Don’t become a GPS drone. Beeline keeps you going in the right direction, but lets you explore new areas and decide where to turn.

A typical GPS system disconnects you from the city: you never need to actually pay attention to where you are, and you’ll probably always take the same route between two points.


Beeline, a new navigation device for riding a bike, is designed to let you explore new neighborhoods instead, without ever getting lost. A compass-like arrow points continuously toward your destination while you choose which streets to take.

“Rather than starting with turn-by-turn and then simplifying it, we were originally talking about how it would be useful to just have a compass on your bike to keep your orientation, as if you had that you’d often be able to find your way if you had a rough knowledge of the area,” says Tom Putnam, a cyclist and co-founder of the London-based startup.

Working with designers at Map Project Office, the founders experimented with a few different variations of the device that gave riders more information. But it turned out that the arrow alone worked well; cyclists who tested it didn’t get stuck on dead ends, despite the lack of guidance. Without explicit directions–but also with the assurance that it isn’t possible to get lost, no matter where you turn–people started discovering parts of the city they’d never seen.

“You’re engaged in the journey and making decisions, so there’s a sense of achievement when you take a little short cut and it works out well,” Putnam says. “You stop being tied to major roads full of traffic, and find yourself discovering all kinds of hidden gems on the back alleys that you end up riding along. Because you’re not a passenger, you really learn your city more.”

He finds something new each time he rides with the device. “A couple of examples that stand out were finding an ancient old wine bar tucked under a railway tunnel and riding past an old square with what Google later told me was London’s oldest freestanding statue in it,” he says.

The simplicity of the technology also led to some other advantages. It’s more affordable than a full GPS system and can last longer between battery charges (up to three months). Because there’s less information to look at, Putnam argues that it’s also safer than trying to navigate with a smartphone app or other GPS. Still, systems like Google Maps do have the benefit of directing riders to routes that have bike lanes or are otherwise better designed for bikes–with Beeline, you’re on your own.
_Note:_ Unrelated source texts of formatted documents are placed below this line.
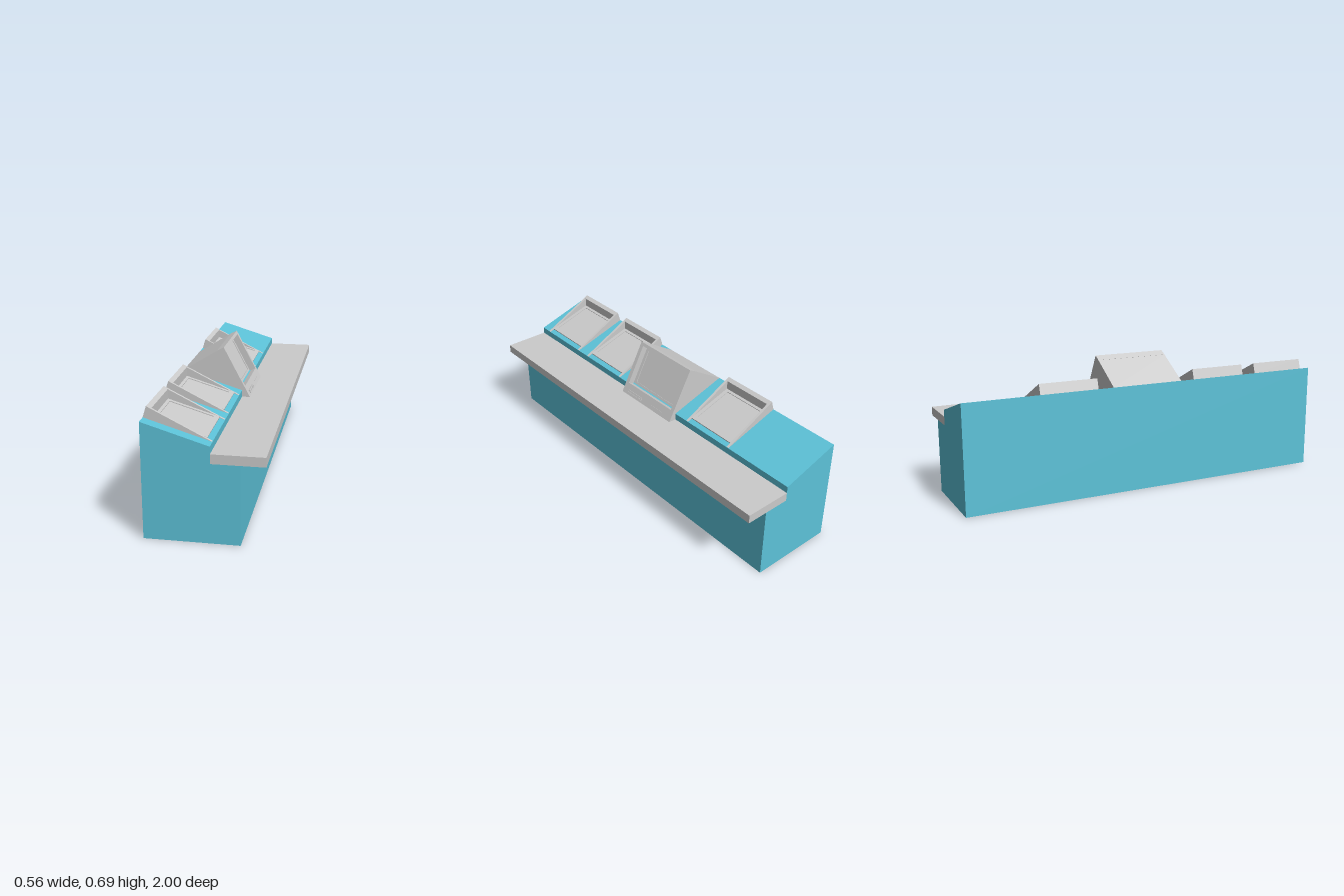
import * as THREE from 'three';

const grey = new THREE.MeshStandardMaterial({ color: 0xcccccc, flatShading: true });
const teal = new THREE.MeshStandardMaterial({ color: 0x5dc3d9, flatShading: true });

function add(parent, name, geometry, material = grey) {
  const mesh = new THREE.Mesh(geometry, material);
  mesh.name = name;
  parent.add(mesh);
  return mesh;
}

// Side profile in x, y swept from z0 to z1
function prism(points, z0, z1) {
  const shape = new THREE.Shape(points.map(([x, y]) => new THREE.Vector2(x, y)));
  return new THREE.ExtrudeGeometry(shape, { depth: z1 - z0, bevelEnabled: false }).translate(0, 0, z0);
}

function rect(path, x0, y0, x1, y1) {
  path.moveTo(x0, y0).lineTo(x1, y0).lineTo(x1, y1).lineTo(x0, y1).closePath();
  return path;
}

// Rectangular frame with a rectangular opening, from local z0 to z1
function frame(outer, inner, z0, z1) {
  const shape = rect(new THREE.Shape(), ...outer);
  shape.holes.push(rect(new THREE.Path(), ...inner));
  return new THREE.ExtrudeGeometry(shape, { depth: z1 - z0, bevelEnabled: false }).translate(0, 0, z0);
}

function block(x0, y0, x1, y1, z0, z1) {
  return new THREE.BoxGeometry(x1 - x0, y1 - y0, z1 - z0)
    .translate((x0 + x1) / 2, (y0 + y1) / 2, (z0 + z1) / 2);
}

// Group lying on a slanted face: local y runs up the slope, local z points out
function slopeGroup(name, from, to, z) {
  const group = new THREE.Group();
  group.name = name;
  const up = new THREE.Vector3(to[0] - from[0], to[1] - from[1], 0).normalize();
  const out = new THREE.Vector3(up.y, -up.x, 0);
  group.applyMatrix4(new THREE.Matrix4().makeBasis(new THREE.Vector3(0, 0, -1), up, out));
  group.position.set(from[0], from[1], z);
  return group;
}

// Low wedge-shaped display sunk behind raised side and back walls
function createDisplay(z) {
  const group = new THREE.Group();
  group.name = 'wedgeDisplay';
  const half = 0.154, wall = 0.014;
  const side = [[-0.278, 0.555], [0.03, 0.4606], [-0.262, 0.607]];
  add(group, 'sideWall', prism(side, z - half, z - half + wall));
  add(group, 'sideWall', prism(side, z + half - wall, z + half));
  add(group, 'backWall', prism(
    [[-0.278, 0.555], [-0.24, 0.5434], [-0.24, 0.596], [-0.262, 0.607]], z - half + wall, z + half - wall));
  const floor = slopeGroup('displayFloor', [0.005, 0.4683], [-0.278, 0.555], z);
  const w = half - wall;
  add(floor, 'bezel', frame([-w, 0, w, 0.258], [-0.12, 0.026, 0.12, 0.243], 0, 0.007));
  add(floor, 'screen', block(-0.12, 0.026, 0.12, 0.243, 0, 0.003));
  group.add(floor);
  return group;
}

// Large upright console with a recessed screen
function createConsole() {
  const group = new THREE.Group();
  group.name = 'mainConsole';
  add(group, 'consoleHousing', prism([[-0.278, 0.555], [0.038, 0.406], [-0.099, 0.666]], -0.22, 0.17));
  const face = slopeGroup('consoleFace', [0.073, 0.425], [-0.064, 0.685], -0.025);
  add(face, 'faceFrame', frame([-0.195, 0, 0.195, 0.294], [-0.173, 0.06, 0.173, 0.277], -0.04, 0));
  add(face, 'screenBezel', frame([-0.173, 0.06, 0.173, 0.277], [-0.155, 0.078, 0.155, 0.261], -0.04, -0.035));
  add(face, 'screen', block(-0.155, 0.078, 0.155, 0.261, -0.042, -0.039));
  // Drive slot and narrow card slot below the screen
  add(face, 'driveSlot', frame([-0.155, 0.01, -0.042, 0.028], [-0.15, 0.016, -0.047, 0.022], 0, 0.005));
  add(face, 'driveButton', block(-0.07, 0.012, -0.055, 0.018, 0, 0.007));
  add(face, 'cardSlot', block(0.035, 0.019, 0.125, 0.024, 0, 0.002));
  group.add(face);
  return group;
}

export function createModel() {
  const model = new THREE.Group();
  model.name = 'controlDesk';

  // Cabinet with sloping top, and the worktop along its front
  add(model, 'cabinet', prism(
    [[-0.278, 0], [0.166, 0], [0.166, 0.38], [0.032, 0.38], [0.032, 0.46], [-0.278, 0.555]], -1, 1), teal);
  add(model, 'worktop', prism([[0.032, 0.38], [0.277, 0.38], [0.277, 0.425], [0.032, 0.425]], -1, 1));

  model.add(createConsole());
  for (const z of [0.787, 0.4, -0.457]) model.add(createDisplay(z));
  return model;
}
BeeLine can be pre-ordered now.

About the author

Adele Peters is a staff writer at Fast Company who focuses on solutions to some of the world's largest problems, from climate change to homelessness. Previously, she worked with GOOD, BioLite, and the Sustainable Products and Solutions program at UC Berkeley.